“In Reversal, NIH to Allow Doctors to Speak to Investigators,” The Wall Street Journal, May 4, 2019. The National Institutes of Health (a government body) was refusing to allow two senior doctors to speak to safety investigators from another federal government body.
How can one government agency think it has the power to prevent its employees from talking to federal investigators from another agency? What were they trying to hide?
Governance. Information. Compliance.
“Elon Musk: Judge Approves Deal Spelling Out Oversight of Tesla CEO’s Tweets,” The Wall Street Journal, May 1, 2019. After a long-running feud with the SEC, Tesla now has agreed to control it’s CEO’s tweets.
Interesting interplay of old rules (First Amendment, Securities Exchange Act, etc.) and new technologies (Twitter).
Governance and Information and Compliance.
“Ford Discloses Justice Department Probe Into Vehicle Emission Certifications,” The Wall Street Journal, April 27, 2019. Criminal investigation.
The government relies on industry to provide accurate (and truthful) information about their products’ performance in certain tests. One or more members of the industry fakes information. The government finds out. Fines and criminal charges follow. Rinse and repeat.

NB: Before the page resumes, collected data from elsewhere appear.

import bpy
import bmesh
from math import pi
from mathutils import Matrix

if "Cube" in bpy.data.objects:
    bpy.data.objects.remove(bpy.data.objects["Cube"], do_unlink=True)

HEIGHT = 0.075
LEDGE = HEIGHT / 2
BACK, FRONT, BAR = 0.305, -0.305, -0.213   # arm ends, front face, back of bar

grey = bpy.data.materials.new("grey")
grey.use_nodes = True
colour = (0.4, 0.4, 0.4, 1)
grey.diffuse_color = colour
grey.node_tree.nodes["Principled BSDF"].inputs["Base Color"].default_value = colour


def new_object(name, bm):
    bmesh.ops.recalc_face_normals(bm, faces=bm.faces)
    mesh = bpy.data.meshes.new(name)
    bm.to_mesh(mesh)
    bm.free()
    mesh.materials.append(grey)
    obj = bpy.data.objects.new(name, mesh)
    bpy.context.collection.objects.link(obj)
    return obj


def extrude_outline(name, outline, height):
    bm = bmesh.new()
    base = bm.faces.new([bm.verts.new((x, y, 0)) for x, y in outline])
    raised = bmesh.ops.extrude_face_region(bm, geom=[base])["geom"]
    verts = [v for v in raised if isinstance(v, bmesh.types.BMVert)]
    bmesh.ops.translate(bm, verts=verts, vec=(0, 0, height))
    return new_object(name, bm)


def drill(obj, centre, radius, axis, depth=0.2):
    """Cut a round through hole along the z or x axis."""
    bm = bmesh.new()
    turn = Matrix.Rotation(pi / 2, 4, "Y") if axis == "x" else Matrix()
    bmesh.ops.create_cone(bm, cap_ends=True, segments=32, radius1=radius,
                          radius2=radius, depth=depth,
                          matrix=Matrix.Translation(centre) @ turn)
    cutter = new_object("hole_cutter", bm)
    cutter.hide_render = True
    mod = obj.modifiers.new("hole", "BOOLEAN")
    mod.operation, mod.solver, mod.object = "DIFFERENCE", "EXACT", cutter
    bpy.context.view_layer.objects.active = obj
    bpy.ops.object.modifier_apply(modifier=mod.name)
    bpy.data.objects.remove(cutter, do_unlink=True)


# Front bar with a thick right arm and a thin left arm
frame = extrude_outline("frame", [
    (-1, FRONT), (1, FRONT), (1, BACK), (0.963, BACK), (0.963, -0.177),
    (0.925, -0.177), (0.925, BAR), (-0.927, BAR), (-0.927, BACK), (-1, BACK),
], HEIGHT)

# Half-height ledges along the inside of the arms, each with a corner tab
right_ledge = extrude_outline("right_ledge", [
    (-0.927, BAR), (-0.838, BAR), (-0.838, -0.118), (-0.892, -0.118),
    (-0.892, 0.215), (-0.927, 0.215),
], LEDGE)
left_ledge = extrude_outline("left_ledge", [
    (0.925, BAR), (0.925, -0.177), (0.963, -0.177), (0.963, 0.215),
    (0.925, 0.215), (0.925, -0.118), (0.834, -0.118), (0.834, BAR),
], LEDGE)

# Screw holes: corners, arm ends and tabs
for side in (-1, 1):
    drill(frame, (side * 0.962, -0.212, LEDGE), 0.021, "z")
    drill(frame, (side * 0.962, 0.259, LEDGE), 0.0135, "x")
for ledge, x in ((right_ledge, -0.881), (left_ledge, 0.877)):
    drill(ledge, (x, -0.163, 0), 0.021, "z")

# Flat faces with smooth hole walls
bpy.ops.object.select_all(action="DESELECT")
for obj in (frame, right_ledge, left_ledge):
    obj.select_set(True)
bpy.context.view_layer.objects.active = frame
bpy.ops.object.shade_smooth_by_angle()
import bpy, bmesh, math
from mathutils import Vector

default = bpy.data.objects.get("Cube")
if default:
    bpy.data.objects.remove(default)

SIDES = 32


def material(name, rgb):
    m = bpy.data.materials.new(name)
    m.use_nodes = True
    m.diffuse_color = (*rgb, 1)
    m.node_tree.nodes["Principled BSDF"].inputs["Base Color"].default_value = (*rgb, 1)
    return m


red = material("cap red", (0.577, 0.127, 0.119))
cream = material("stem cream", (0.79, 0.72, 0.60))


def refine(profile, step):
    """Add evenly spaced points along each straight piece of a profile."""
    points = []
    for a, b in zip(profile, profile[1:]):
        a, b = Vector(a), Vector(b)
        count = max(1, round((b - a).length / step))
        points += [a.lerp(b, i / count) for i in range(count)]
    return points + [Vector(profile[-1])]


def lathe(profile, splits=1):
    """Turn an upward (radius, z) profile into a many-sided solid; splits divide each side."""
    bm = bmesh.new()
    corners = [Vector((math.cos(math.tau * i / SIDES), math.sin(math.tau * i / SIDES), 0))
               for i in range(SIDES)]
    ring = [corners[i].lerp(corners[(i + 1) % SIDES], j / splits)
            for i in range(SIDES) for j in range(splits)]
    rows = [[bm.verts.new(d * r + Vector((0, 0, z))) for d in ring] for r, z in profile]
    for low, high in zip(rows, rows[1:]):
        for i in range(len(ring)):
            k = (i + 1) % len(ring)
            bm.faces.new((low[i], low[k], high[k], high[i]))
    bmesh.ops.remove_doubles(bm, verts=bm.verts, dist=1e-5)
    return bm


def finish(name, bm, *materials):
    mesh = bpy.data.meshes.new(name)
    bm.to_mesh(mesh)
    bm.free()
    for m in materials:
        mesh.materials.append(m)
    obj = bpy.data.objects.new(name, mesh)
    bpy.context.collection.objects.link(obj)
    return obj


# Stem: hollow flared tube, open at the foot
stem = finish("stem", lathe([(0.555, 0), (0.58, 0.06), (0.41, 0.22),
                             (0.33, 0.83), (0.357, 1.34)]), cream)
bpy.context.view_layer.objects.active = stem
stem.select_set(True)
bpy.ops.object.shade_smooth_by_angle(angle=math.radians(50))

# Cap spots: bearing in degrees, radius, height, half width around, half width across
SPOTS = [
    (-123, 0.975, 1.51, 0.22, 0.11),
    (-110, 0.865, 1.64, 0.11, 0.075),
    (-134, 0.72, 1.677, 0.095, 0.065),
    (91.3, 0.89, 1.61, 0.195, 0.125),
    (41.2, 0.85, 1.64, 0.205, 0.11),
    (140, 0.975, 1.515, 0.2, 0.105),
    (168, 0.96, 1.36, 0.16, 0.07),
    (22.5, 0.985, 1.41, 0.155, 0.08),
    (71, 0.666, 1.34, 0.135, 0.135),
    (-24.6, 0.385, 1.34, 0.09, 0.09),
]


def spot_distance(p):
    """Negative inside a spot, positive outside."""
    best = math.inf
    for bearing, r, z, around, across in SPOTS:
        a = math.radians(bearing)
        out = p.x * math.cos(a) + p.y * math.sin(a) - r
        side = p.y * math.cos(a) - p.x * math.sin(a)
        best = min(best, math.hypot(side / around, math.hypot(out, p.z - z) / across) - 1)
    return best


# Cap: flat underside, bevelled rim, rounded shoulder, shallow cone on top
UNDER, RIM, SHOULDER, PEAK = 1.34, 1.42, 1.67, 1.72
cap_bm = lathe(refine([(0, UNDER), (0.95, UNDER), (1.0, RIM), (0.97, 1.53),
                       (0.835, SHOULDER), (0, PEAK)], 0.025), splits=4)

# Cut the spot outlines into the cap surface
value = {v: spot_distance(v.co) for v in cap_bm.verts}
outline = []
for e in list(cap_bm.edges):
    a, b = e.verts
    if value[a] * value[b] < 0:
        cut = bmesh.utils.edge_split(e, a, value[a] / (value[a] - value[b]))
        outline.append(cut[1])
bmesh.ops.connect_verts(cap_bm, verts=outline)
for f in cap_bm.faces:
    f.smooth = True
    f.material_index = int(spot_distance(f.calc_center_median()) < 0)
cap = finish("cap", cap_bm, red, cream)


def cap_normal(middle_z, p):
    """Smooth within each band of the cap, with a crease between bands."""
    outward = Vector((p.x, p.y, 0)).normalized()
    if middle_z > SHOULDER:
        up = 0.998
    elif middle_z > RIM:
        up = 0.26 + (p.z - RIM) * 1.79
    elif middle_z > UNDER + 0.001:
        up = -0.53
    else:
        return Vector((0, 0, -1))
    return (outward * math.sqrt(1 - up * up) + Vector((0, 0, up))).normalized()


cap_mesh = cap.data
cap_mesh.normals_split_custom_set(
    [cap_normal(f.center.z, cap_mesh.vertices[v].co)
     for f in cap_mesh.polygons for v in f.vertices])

Information (test results); Compliance (cheating on tests); Governance (fines and other enforcement, investigations).
“How Challenges Over Robert Kraft Spa Video May Hamper Prosecutors’ Case,” The Wall Street Journal, April 26, 2019. Were video recordings in a massage parlor illegally made or illegally leaked?
Can prosecutors use information (video) that was allegedly improperly obtained?
Questions about how the warrant was obtained and whether the representations to the court were accurate/truthful. So, Governance (Constitution), Compliance (by the police), Information (video), and Use (non-use).
“Facebook Probe Found Major Shortcomings in Privacy Protection, Canada Privacy Watchdog Says,” The Wall Street Journal, April 26, 2019. Facebook defends against efforts to force it to comply with Canadian law.
Information (user data); Governance (Canadian privacy law); Compliance (suit to force compliance).
“A Small Town Takes a Stand: It Banned Gossip,” The Wall Street Journal, April 26, 2019. Philippine town sets a $10 fine for first offense.
Sounds like Information, Governance, and Compliance, all in one. Balancing freedom of speech v. slander?
“NSA Recommends Dropping Phone-Surveillance Program,” The Wall Street Journal, April 25, 2019. The cost of storing it outweighs its value for intelligence, net of cost of defending the collection and retention.
So, it costs too much to store the information, versus its value. Didn’t we all make that argument to justify a defensible deletion project?
Information – cost and value. Basic Infonomics.
“Facebook Sets Aside $3 Billion to Cover Expected FTC Fine,” The Wall Street Journal, April 25, 2019. Reserve to cover potential fine from privacy violations.
You tell the FTC that you won’t share user data without consent. And then you share it anyway. Oopsie.
So, Information (user data) shared without consent (Compliance) in violation of agreement with the FTC (Governance/Compliance). One question: is this fine (one quarter’s profit) sufficient to penalize this behavior by Facebook and deter similar violations by others?
“Brothers Involved in Smollett Case Sue His Attorneys for Defamation,” The Wall Street Journal, April 24, 2019. Smollett’s lawyers accused of defaming the two Nigerian brothers in news interviews.
Generally, you can’t sue a lawyer for an accusation he or she makes in court. But what he or she says to the news cameras is fair game. And the lawyer is probably acting as the client’s agent in making those statements, so the client has exposure for the attorney’s acts. But, for a change, the lawyers are the deep pockets.
So, clearly information. And Compliance (with libel/slander laws). And Governance, through the legal process.
“Online Lender Prosper Settles Probe Over Misleading Investors,” The Wall Street Journal, April 20, 2019. Company provided the wrong data to is investors. For two years.
The error resulted in the company overstating its earnings. Why do these errors never go the other way?
You invest in something, and rely on the company providing accurate information to measure your investment. They overstate their results by not including certain deductions. Then the suit for fraud.
Where is the failure in governance? The company? You?